TOMMY ROBREDO: The 31-year-old Spanish baseliner is another veteran on the mend, climbing injury mountain back up to a Top 20 seed. Though he carried a 0-10 career head-to-head into his fourth-round match with five-time champion Roger Federer, Robredo played stellar, confident and clear-headed tennis to pull off the upset and derail an anticipated quarterfinal between Federer and Rafael Nadal.
CAMILIA GIORGI: Small in stature and outfitted by her mom like a graceful figure skater, "Giorgi girl" nonetheless bounded onto the sport's biggest stage and throttled the former world No. 1 Caroline Wozniacki. The qualifier, ranked No. 136 coming in, played with aggression and surprising power, following a simple strategy: "When the ball comes, just hit it in the corners."
STANISLAS WAWRINKA: If Roger Federer is the Swiss who's sputtering, Wawrinka is the one who's clicking. The ninth seed reached his first career Slam semifinal with a flawless upset of Wimbledon and reigning US Open champ Andy Murray, a chaser for his round-of-16 takedown of fifth seed Tomas Berdych. Wawrinka attributes his breakthrough to newfound maturity gained from becoming a dad.

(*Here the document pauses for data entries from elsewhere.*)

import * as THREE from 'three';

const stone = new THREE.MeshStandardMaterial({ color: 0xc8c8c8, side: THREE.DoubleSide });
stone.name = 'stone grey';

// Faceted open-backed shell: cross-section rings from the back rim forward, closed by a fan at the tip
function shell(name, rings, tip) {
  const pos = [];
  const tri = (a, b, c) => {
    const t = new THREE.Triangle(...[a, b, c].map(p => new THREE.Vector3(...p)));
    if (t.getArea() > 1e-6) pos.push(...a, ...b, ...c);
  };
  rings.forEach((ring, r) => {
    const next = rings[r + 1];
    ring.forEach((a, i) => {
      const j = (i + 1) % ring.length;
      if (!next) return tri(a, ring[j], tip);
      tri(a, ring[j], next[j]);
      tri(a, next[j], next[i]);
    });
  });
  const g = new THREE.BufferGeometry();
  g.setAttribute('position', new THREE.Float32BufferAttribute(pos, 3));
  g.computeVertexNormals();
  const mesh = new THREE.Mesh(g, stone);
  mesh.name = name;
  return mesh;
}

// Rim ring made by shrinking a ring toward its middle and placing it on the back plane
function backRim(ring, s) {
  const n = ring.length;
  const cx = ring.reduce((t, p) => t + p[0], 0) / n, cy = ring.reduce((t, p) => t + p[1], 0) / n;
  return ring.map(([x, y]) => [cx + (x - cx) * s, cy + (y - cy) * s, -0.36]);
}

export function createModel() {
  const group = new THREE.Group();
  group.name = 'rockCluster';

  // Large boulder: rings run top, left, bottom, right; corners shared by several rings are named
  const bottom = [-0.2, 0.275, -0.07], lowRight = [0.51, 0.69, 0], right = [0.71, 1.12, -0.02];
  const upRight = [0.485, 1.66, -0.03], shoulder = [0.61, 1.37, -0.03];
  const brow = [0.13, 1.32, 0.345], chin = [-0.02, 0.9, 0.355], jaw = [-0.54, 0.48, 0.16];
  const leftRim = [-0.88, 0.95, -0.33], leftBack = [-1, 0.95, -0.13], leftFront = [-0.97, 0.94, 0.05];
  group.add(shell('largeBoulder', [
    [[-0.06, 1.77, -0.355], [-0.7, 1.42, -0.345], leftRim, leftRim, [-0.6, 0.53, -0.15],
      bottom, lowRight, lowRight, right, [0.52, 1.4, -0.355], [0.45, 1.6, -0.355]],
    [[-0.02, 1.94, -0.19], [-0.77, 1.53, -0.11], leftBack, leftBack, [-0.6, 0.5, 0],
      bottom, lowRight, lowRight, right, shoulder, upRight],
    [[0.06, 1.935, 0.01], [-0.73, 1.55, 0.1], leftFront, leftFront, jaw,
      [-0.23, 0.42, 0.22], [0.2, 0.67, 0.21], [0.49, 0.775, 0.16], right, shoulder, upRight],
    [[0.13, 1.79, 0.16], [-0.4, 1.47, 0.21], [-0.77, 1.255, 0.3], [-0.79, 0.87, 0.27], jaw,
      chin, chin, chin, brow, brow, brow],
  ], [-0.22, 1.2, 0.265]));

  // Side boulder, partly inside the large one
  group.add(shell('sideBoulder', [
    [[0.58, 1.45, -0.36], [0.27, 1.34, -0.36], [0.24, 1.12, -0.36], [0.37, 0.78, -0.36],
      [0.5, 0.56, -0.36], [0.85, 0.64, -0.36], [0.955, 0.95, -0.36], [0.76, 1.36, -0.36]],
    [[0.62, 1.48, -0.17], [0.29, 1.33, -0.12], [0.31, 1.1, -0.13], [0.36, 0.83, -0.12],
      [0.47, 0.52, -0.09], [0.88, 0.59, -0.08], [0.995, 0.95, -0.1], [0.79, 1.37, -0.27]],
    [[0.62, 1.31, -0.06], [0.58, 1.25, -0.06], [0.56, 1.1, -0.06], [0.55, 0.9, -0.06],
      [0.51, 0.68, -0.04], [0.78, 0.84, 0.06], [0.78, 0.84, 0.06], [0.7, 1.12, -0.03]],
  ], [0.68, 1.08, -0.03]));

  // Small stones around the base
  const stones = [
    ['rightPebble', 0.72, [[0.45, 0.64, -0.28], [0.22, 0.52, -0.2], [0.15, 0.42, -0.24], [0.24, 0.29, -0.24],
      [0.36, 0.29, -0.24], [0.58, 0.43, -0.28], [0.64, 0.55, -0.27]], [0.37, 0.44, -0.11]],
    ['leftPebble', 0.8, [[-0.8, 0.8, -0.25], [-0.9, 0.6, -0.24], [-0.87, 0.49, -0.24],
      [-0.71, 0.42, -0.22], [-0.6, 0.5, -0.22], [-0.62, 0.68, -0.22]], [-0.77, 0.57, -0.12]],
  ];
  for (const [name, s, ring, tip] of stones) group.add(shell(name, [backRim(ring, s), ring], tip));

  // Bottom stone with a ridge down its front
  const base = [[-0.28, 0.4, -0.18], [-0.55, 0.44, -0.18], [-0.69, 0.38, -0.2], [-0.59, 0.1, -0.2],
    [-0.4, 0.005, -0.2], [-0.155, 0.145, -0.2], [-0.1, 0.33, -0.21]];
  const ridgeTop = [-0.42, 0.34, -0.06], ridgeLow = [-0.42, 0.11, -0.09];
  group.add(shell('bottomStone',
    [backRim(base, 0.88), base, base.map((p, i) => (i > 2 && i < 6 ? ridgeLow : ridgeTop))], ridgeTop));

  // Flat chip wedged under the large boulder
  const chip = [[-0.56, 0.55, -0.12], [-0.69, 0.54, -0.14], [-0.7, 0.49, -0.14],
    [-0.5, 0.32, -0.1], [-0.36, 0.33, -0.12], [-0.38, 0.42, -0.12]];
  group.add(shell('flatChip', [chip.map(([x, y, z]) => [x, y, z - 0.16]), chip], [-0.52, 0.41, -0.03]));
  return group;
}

DANIEL EVANS: Virtually unknown on this side of the pond, the 23-year-old British qualifier Evans (ranked No. 179) parlayed a practice session with Roger Federer into a surprising run as a giant killer. Evans beat 11th seed Kei Nishikori out of the gate in straight sets, then followed it up with a five-setter over tall and talented Bernard Tomic. Evans even gave Tommy Robredo, who in the next round would vanquish Roger Federer, a good run before bowing out in the third round.